Skeptical ranchers mark salmon project's 20th year
Written byJOHN MILLER, Associated Press
When state and federal officials swooped into Salmon, Idaho, in 1992 to herald a new effort to help restore the Lemhi River's damaged salmon and steelhead habitat, Don Olson feared it was yet another bureaucratic takeover of his valley.
Olson, who runs 500 head of cattle in this isolated central Idaho region, thought ranchers already were doing enough to restore fish runs that had plummeted from thousands of Chinook salmon in past decades to just 15 pairs and resulted in an Endangered Species Act listing.
Twenty years later, the Upper Salmon Basin Watershed Program not only has survived, but it's been expanded to include the Salmon River's entire upper reaches in addition to the Lemhi and Pahsimeroi rivers. Its conciliatory aims remain unchanged: Improving areas for migratory fish to reproduce, while making sure ranchers can stay in business.
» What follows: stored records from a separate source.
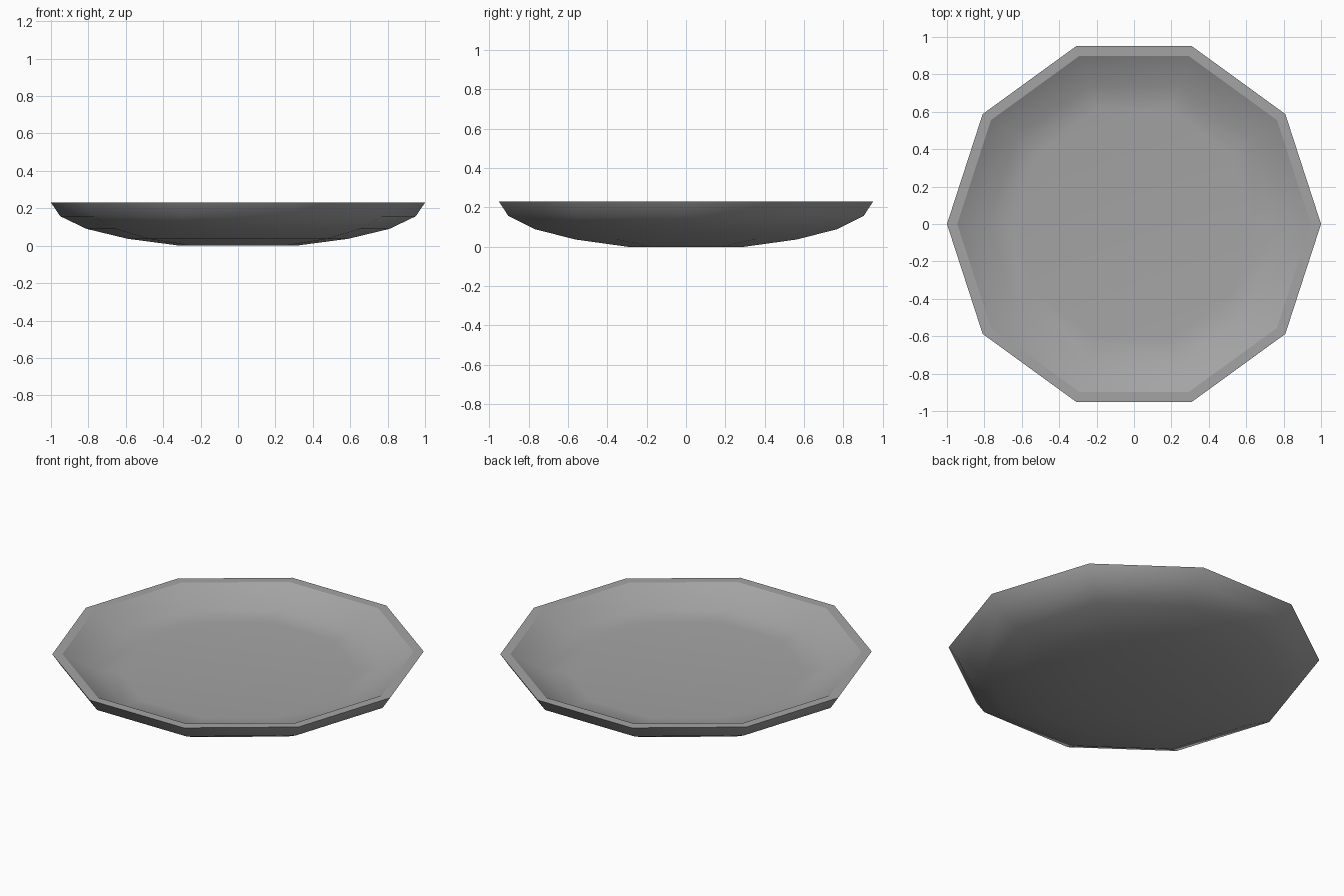
import bpy, bmesh
from math import sin, cos, tau

cube = bpy.data.objects.get("Cube")
if cube:
    bpy.data.objects.remove(cube, do_unlink=True)

SIDES = 10
# Radius and height from the centre of each surface up to the rim
OUTER = [(0.31, 0), (0.59, 0.037), (0.81, 0.09), (0.95, 0.157), (1, 0.23)]
INNER = [(0.64, 0.125), (0.78, 0.137), (0.945, 0.23)]

grey = bpy.data.materials.new("stone grey")
grey.use_nodes = True
colour = (0.37, 0.37, 0.37, 1)
grey.diffuse_color = colour
grey.node_tree.nodes["Principled BSDF"].inputs["Base Color"].default_value = colour

bm = bmesh.new()


def bridge(low, high):
    return [bm.faces.new((low[k - 1], high[k - 1], high[k], low[k])) for k in range(SIDES)]


def shell(profile):
    """A flat ten-sided base with sloping rings up to the rim."""
    rings = [[bm.verts.new((r * cos(tau * k / SIDES), r * sin(tau * k / SIDES), z))
              for k in range(SIDES)] for r, z in profile]
    bm.faces.new(rings[0])
    for low, high in zip(rings, rings[1:]):
        bridge(low, high)
    return rings[-1]


# Outer bowl, inner bowl and the flat rim joining them
rim = bridge(shell(OUTER), shell(INNER))
bmesh.ops.recalc_face_normals(bm, faces=bm.faces)

# Smooth sides with a crisp rim
for face in bm.faces:
    face.smooth = True
for face in rim:
    for edge in face.edges:
        edge.smooth = False

mesh = bpy.data.meshes.new("bowl")
bm.to_mesh(mesh)
bm.free()
mesh.materials.append(grey)
bowl = bpy.data.objects.new("bowl", mesh)
bpy.context.collection.objects.link(bowl)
And the once-skeptical Olson? He's become an ardent backer of the program.VIEW ORIGINAL ARTICLE